and stenting is that it seems less invasive than surgery. While one
could intelligently argue that endarterectomy performed under local
anesthesia is not really any more invasive, such an argument may be
irrelevant because many patients will probably perceive
endarterectomy to be more invasive and choose to have angioplasty
and stenting. An increasing number of patients will know carotid
angioplasty and stenting exists as an option because it is being
publicized on the Internet and in other media. Since patients are
taking an more active role in medical decision making, the
perception of carotid angioplasty and stenting as less invasive by
patients could be very important.
There are also cultural forces that are influencing the medical
decision-making process. There is a widespread sense that "everyone
else is doing it," and physicians do not want to miss the
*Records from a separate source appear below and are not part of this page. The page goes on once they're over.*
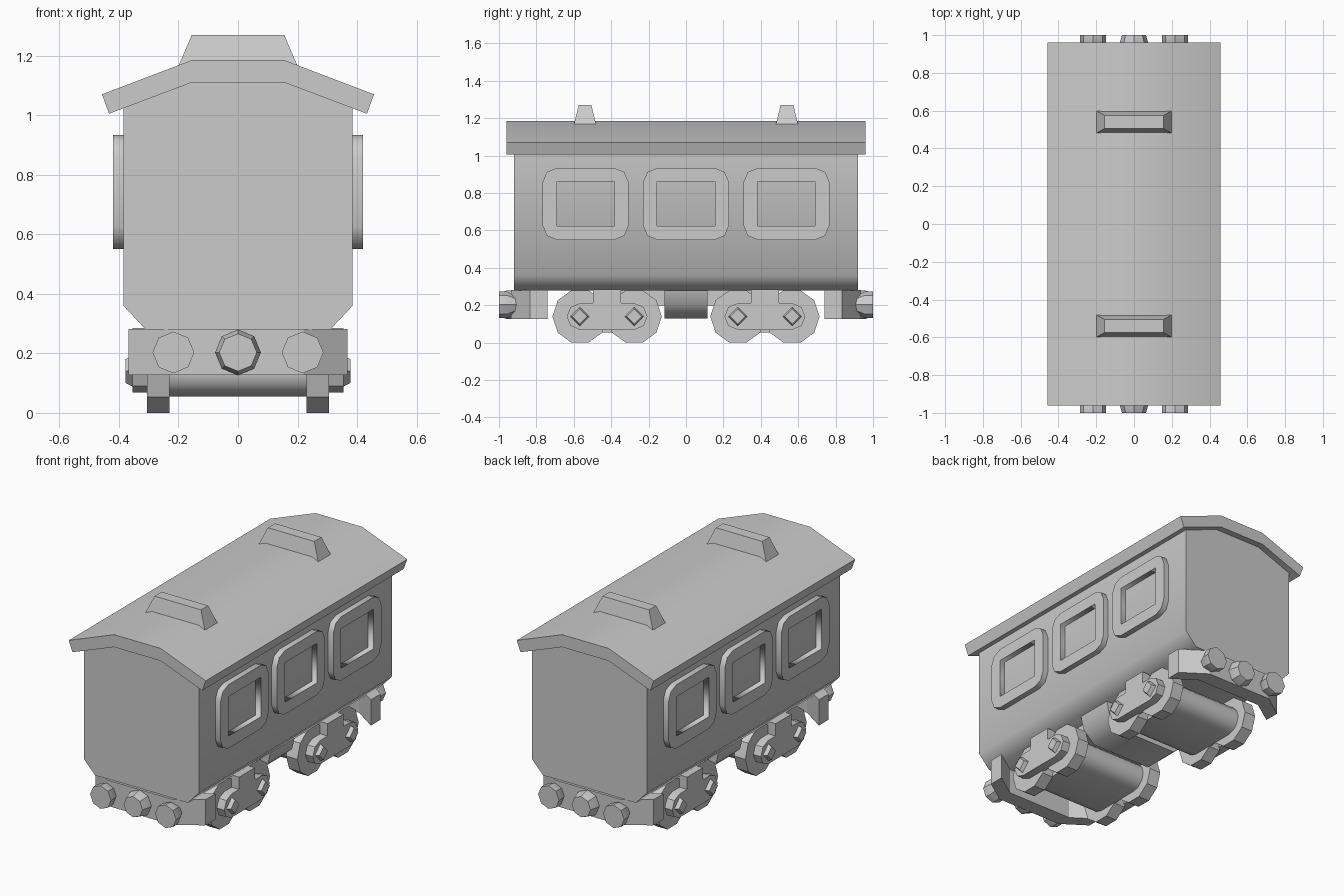
import bpy, bmesh, math

if "Cube" in bpy.data.objects:
    bpy.data.objects.remove(bpy.data.objects["Cube"])

SIGNS = (1, -1)


def loft(name, rings, angle=30):
    """Skin a list of equal-length 3D rings and cap both ends."""
    bm = bmesh.new()
    vr = [[bm.verts.new(p) for p in ring] for ring in rings]
    n = len(rings[0])
    for a, b in zip(vr, vr[1:]):
        for i in range(n):
            j = (i + 1) % n
            bm.faces.new((a[i], a[j], b[j], b[i]))
    bm.faces.new(vr[0])
    bm.faces.new(vr[-1])
    bmesh.ops.recalc_face_normals(bm, faces=bm.faces)
    me = bpy.data.meshes.new(name)
    bm.to_mesh(me)
    bm.free()
    ob = bpy.data.objects.new(name, me)
    bpy.context.collection.objects.link(ob)
    smooth(ob, angle)
    return ob


def smooth(ob, angle):
    bpy.ops.object.select_all(action='DESELECT')
    ob.select_set(True)
    bpy.context.view_layer.objects.active = ob
    bpy.ops.object.shade_smooth_by_angle(angle=math.radians(angle))


def place(axis, t, pts):
    """Put 2D points on the plane axis = t."""
    if axis == 'x':
        return [(t, u, v) for u, v in pts]
    if axis == 'y':
        return [(u, t, v) for u, v in pts]
    return [(u, v, t) for u, v in pts]


def prism(name, axis, pts, a, b, angle=30):
    return loft(name, [place(axis, a, pts), place(axis, b, pts)], angle)


def mirror(half):
    """Complete a profile given from its right half."""
    return half + [(-u, v) for u, v in reversed(half)]


def ngon(u, v, r, n, start=0.0):
    return [(u + r * math.cos(start + 2 * math.pi * i / n),
             v + r * math.sin(start + 2 * math.pi * i / n)) for i in range(n)]


def rect(u, v, du, dv):
    return [(u - du, v - dv), (u + du, v - dv), (u + du, v + dv), (u - du, v + dv)]


# Body shell and bent roof
prism('body', 'y', mirror([(0.31, 0.28), (0.385, 0.36), (0.385, 1.04), (0.155, 1.125)]),
      -0.92, 0.92, 48)
prism('roof', 'y', mirror([(0.155, 1.11), (0.433, 1.005), (0.457, 1.07), (0.155, 1.185)]),
      -0.96, 0.96)

# Tapered roof vents
for s in SIGNS:
    loft('roof_vent', [place('z', 1.165, rect(0, s * 0.54, 0.20, 0.06)),
                       place('z', 1.27, rect(0, s * 0.54, 0.155, 0.034))])


# Window frames: rounded outline with a rectangular opening
def rounded(u, v, du, dv, r):
    pts = []
    for k, (a, b) in enumerate(((1, 1), (-1, 1), (-1, -1), (1, -1))):
        for i in range(3):
            t = math.pi / 2 * k + math.pi / 4 * i
            pts.append((u + a * (du - r) + r * math.cos(t), v + b * (dv - r) + r * math.sin(t)))
    return pts


for s in SIGNS:
    cu = bpy.data.curves.new('window_frames', 'CURVE')
    cu.dimensions = '2D'
    cu.fill_mode = 'BOTH'
    cu.extrude = 0.02
    for y in (-0.537, 0, 0.537):
        for pts in (rounded(y, 0.742, 0.229, 0.192, 0.075), rect(y, 0.742, 0.154, 0.119)):
            sp = cu.splines.new('POLY')
            sp.points.add(len(pts) - 1)
            for p, (u, v) in zip(sp.points, pts):
                p.co = (u, v, 0, 1)
            sp.use_cyclic_u = True
    ob = bpy.data.objects.new('window_frames', cu)
    bpy.context.collection.objects.link(ob)
    ob.rotation_euler = (math.pi / 2, 0, math.pi / 2)
    ob.location.x = s * 0.4
    bpy.ops.object.select_all(action='DESELECT')
    ob.select_set(True)
    bpy.context.view_layer.objects.active = ob
    bpy.ops.object.convert(target='MESH')

# Underframe spine and central equipment box
prism('underframe_spine', 'z', rect(0, 0, 0.23, 0.40), 0.20, 0.285)
prism('equipment_box', 'y', mirror([(0.20, 0.13), (0.28, 0.20), (0.30, 0.285)]),
      -0.115, 0.115, 48)

for s in SIGNS:
    # Bent buffer beam
    plan = [(0.22, 0.84), (0.368, 0.74), (0.368, 0.834), (0.22, 0.935)]
    prism('buffer_beam', 'z', mirror([(x, s * y) for x, y in plan]), 0.127, 0.282)

    # Side buffers with flared stems, and central coupler
    for x in (-0.217, 0.217):
        loft('side_buffer', [place('y', s * y, ngon(x, 0.203, r, 8))
                             for y, r in ((0.86, 0.045), (0.91, 0.045), (0.955, 0.07), (1.0, 0.07))])
    loft('central_coupler', [place('y', s * y, ngon(0, 0.203, r, 8))
                             for y, r in ((0.90, 0.077), (0.955, 0.077), (1.0, 0.063))])

    # Bogie: drum block, wheels, side frames and bolts
    yc = s * 0.422
    axles = (yc - 0.145, yc + 0.145)

    def stadium(r, n):
        right = [(axles[1] + r * math.cos(t), 0.14 + r * math.sin(t))
                 for t in [-math.pi / 2 + math.pi * i / n for i in range(n + 1)]]
        return right + [(2 * yc - u, v) for u, v in reversed(right)]

    prism('axle_block', 'x', stadium(0.085, 6), -0.235, 0.235, 40)
    for side in SIGNS:
        for y in axles:
            prism('wheel', 'x', ngon(y, 0.14, 0.147, 10, math.pi / 2 + math.pi / 10),
                  side * 0.23, side * 0.305)
            loft('axle_bolt', [place('x', side * 0.35, ngon(y, 0.14, 0.053, 4)),
                               place('x', side * 0.378, ngon(y, 0.14, 0.04, 4))])
        prism('bogie_side_frame', 'x', stadium(0.071, 4), side * 0.295, side * 0.355)
        prism('bogie_pedestal', 'x', rect(yc, 0.235, 0.075, 0.05), side * 0.235, side * 0.355)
development of new technology for fear of being left behind.
Doctors and patients like new devices, so there is a tendency to
embrace treatments that involve new technology. As this new
technology develops, there may be devices to sell, so the medical
device industry is highly motivated to develop the technology and
encourage its use. The stent industry, which has been highly
successful in selling coronary stents, has become quite competitive
and is looking for new markets. In 1996, 130,000 carotid
endarterectomies were performed in the United States,
and it is possible that a similar number of carotid angioplasty and
stent procedures might be performed in the near future.